## Work instructions
Going down the data below, set down exactly the line with "const r = Math.hypot(x, z);" and each line after it through the line with "0.43], [0.25, 0.49]];"; no other lines.

## Data supplied

- - - -

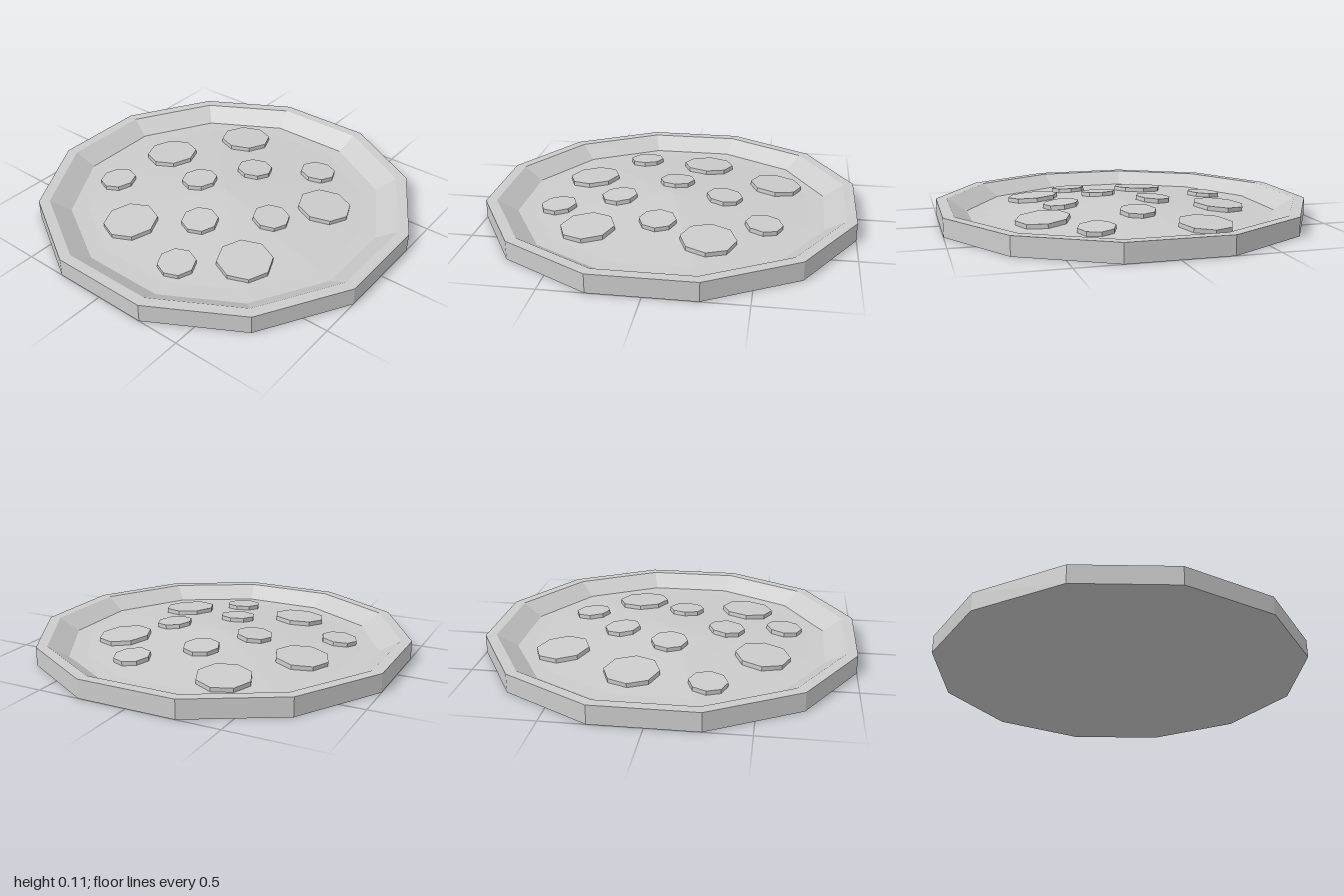
import * as THREE from 'three';

const material = new THREE.MeshStandardMaterial({ color: 0xcccccc, flatShading: true });
const APEX = 0.095, EDGE = 0.032, EDGE_RADIUS = 0.77;
const SLOPE = (APEX - EDGE) / EDGE_RADIUS;

// Twelve-sided turned part with flats facing the axes
function turned(name, profile) {
  const points = profile.map(([r, y]) => new THREE.Vector2(r, y));
  const mesh = new THREE.Mesh(new THREE.LatheGeometry(points, 12, Math.PI / 12), material);
  mesh.name = name;
  return mesh;
}

// Octagonal slice lying on the sloping topping
function slice(x, z, radius) {
  const r = Math.hypot(x, z);
  const mesh = new THREE.Mesh(new THREE.CylinderGeometry(radius, radius, 0.044, 8), material);
  const normal = new THREE.Vector3((SLOPE * x) / r, 1, (SLOPE * z) / r).normalize();
  mesh.quaternion.setFromUnitVectors(new THREE.Vector3(0, 1, 0), normal);
  mesh.position.set(x, APEX - SLOPE * r, z);
  mesh.name = 'toppingSlice';
  return mesh;
}

export function createModel() {
  const model = new THREE.Group();
  model.name = 'pizza';

  // Crust: flat underside, upright side, flat rim, sloping inner wall
  model.add(turned('crust', [[0, 0], [1.035, 0], [1.035, 0.1], [0.976, 0.1], [0.865, 0.03]]));

  // Topping: narrow flat border rising to a shallow peak
  model.add(turned('topping', [[0.865, 0.03], [EDGE_RADIUS, EDGE], [0, APEX]]));

  // Round slices: large and small
  const slices = new THREE.Group();
  slices.name = 'toppingSlices';
  const large = [[0.14, -0.53], [0.56, -0.29], [-0.51, -0.25], [-0.39, 0.43], [0.25, 0.49]];
  const small = [[-0.255, -0.595], [-0.005, -0.19], [0.285, -0.015], [-0.295, 0.055],
    [-0.615, 0.17], [-0.035, 0.335], [0.52, 0.27]];
  for (const [x, z] of large) slices.add(slice(x, z, 0.146));
  for (const [x, z] of small) slices.add(slice(x, z, 0.1));
  model.add(slices);

  return model;
}
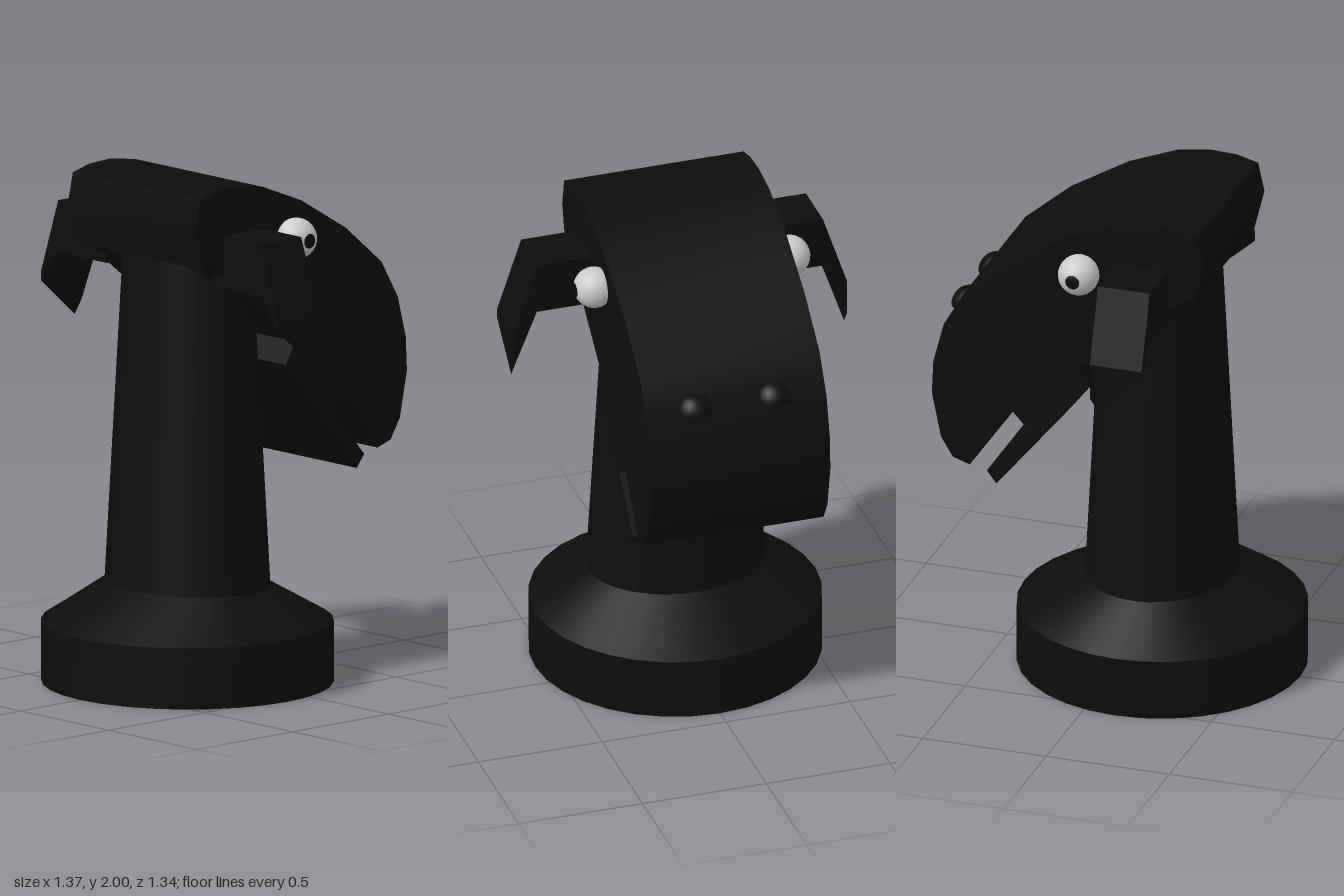
import * as THREE from 'three';
import { toCreasedNormals } from 'three/addons/utils/BufferGeometryUtils.js';

const black = new THREE.MeshStandardMaterial({ color: 0x0c0c0c });
const grey = new THREE.MeshStandardMaterial({ color: 0xcccccc });
const green = new THREE.MeshStandardMaterial({ color: 0x55b560 });
const AXIS = -0.13; // x of the base and neck axis

function add(parent, name, geometry, material, x = 0, y = 0, z = 0) {
  const mesh = new THREE.Mesh(geometry, material);
  mesh.name = name;
  mesh.position.set(x, y, z);
  parent.add(mesh);
  return mesh;
}

function extrude(points, depth, steps = 1) {
  const shape = new THREE.Shape(points.map(([x, y]) => new THREE.Vector2(x, y)));
  return new THREE.ExtrudeGeometry(shape, { depth, steps, bevelEnabled: false });
}

// Side walls through elliptical rings [rx, y, rz]
function ellipticalWall(rings) {
  const geo = new THREE.CylinderGeometry(1, 1, 1, 32, rings.length - 1, true);
  const p = geo.attributes.position;
  for (let i = 0; i < p.count; i++) {
    const ring = rings[Math.round((0.5 - p.getY(i)) * (rings.length - 1))];
    p.setXYZ(i, p.getX(i) * ring[0], ring[1], p.getZ(i) * ring[2]);
  }
  return toCreasedNormals(geo, 0.4);
}

// Folded ear: a short bar out from the head, then a hanging flap with a slanted tip
function earGeometry() {
  const geo = extrude([
    [0.3, 1.61], [0.58, 1.61], [0.672, 1.33], [0.672, 1.525], [0.575, 1.815], [0.3, 1.815],
  ], 0.21, 6);
  const p = geo.attributes.position;
  for (let i = 0; i < p.count; i++) {
    const out = p.getX(i), x = -0.065 - p.getZ(i);
    let y = p.getY(i);
    if (y < 1.4) y += x < -0.1 ? (-0.1 - x) * 0.89 : (x + 0.1) * 1.5;
    p.setXYZ(i, x, y, out);
  }
  return toCreasedNormals(geo, 0.3);
}

export function createModel() {
  const model = new THREE.Group();
  model.name = 'horseHeadPiece';

  // Round foot with a sloping shoulder, tapering oval neck, felt underside
  add(model, 'base', ellipticalWall([
    [0.29, 0.39, 0.35], [0.56, 0.24, 0.565], [0.56, 0, 0.565],
  ]), black, AXIS);
  add(model, 'neck', ellipticalWall([
    [0.222, 1.75, 0.27], [0.29, 0.39, 0.35],
  ]), black, AXIS);
  const felt = add(model, 'feltPad', new THREE.CircleGeometry(0.56, 32), green, AXIS);
  felt.rotation.x = Math.PI / 2;

  // Head with open mouth, one profile pulled across the full width
  const profile = [
    [-0.38, 1.697], [-0.35, 1.71], [0.035, 1.395], [0.1, 1.35], [0.05, 1.265],
    [0.114, 1.183], [0.42, 0.81], [0.459, 0.86], [0.29, 1.056], [0.353, 1.125],
    [0.528, 0.875], [0.597, 0.897], [0.645, 0.976], [0.682, 1.156], [0.676, 1.29],
    [0.634, 1.453], [0.55, 1.6], [0.363, 1.76], [0.13, 1.9], [-0.07, 1.98],
    [-0.2, 2], [-0.31, 1.995], [-0.395, 1.973], [-0.42, 1.857],
  ];
  const head = extrude(profile, 0.724).translate(0, 0, -0.362);
  add(model, 'head', toCreasedNormals(head, 0.6), black);

  // Paired features
  const earShape = earGeometry();
  for (const [side, s] of [['near', 1], ['far', -1]]) {
    const ear = add(model, side + 'Ear', earShape, black);
    ear.scale.z = s;
    add(model, side + 'Eye', new THREE.SphereGeometry(0.08, 24, 16), grey, 0.075, 1.763, s * 0.395);

    // Pupil: a small cap lying on the eyeball
    const pupil = add(model, side + 'Pupil',
      new THREE.SphereGeometry(0.0812, 20, 4, 0, Math.PI * 2, 0, 0.36), black, 0.075, 1.763, s * 0.395);
    pupil.rotation.x = s * Math.PI / 2;

    // Nostril: half dome with a flat underside
    const nostril = new THREE.Group();
    nostril.name = side + 'Nostril';
    nostril.position.set(0.593, 1.456, s * 0.16);
    model.add(nostril);
    add(nostril, 'nostrilDome',
      new THREE.SphereGeometry(0.075, 20, 8, 0, Math.PI * 2, 0, Math.PI / 2), black);
    add(nostril, 'nostrilUnderside', new THREE.CircleGeometry(0.075, 20), black).rotation.x = Math.PI / 2;
  }
  return model;
}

- - - -

## Exercise response
  const r = Math.hypot(x, z);
  const mesh = new THREE.Mesh(new THREE.CylinderGeometry(radius, radius, 0.044, 8), material);
  const normal = new THREE.Vector3((SLOPE * x) / r, 1, (SLOPE * z) / r).normalize();
  mesh.quaternion.setFromUnitVectors(new THREE.Vector3(0, 1, 0), normal);
  mesh.position.set(x, APEX - SLOPE * r, z);
  mesh.name = 'toppingSlice';
  return mesh;
}

export function createModel() {
  const model = new THREE.Group();
  model.name = 'pizza';

  // Crust: flat underside, upright side, flat rim, sloping inner wall
  model.add(turned('crust', [[0, 0], [1.035, 0], [1.035, 0.1], [0.976, 0.1], [0.865, 0.03]]));

  // Topping: narrow flat border rising to a shallow peak
  model.add(turned('topping', [[0.865, 0.03], [EDGE_RADIUS, EDGE], [0, APEX]]));

  // Round slices: large and small
  const slices = new THREE.Group();
  slices.name = 'toppingSlices';
  const large = [[0.14, -0.53], [0.56, -0.29], [-0.51, -0.25], [-0.39, 0.43], [0.25, 0.49]];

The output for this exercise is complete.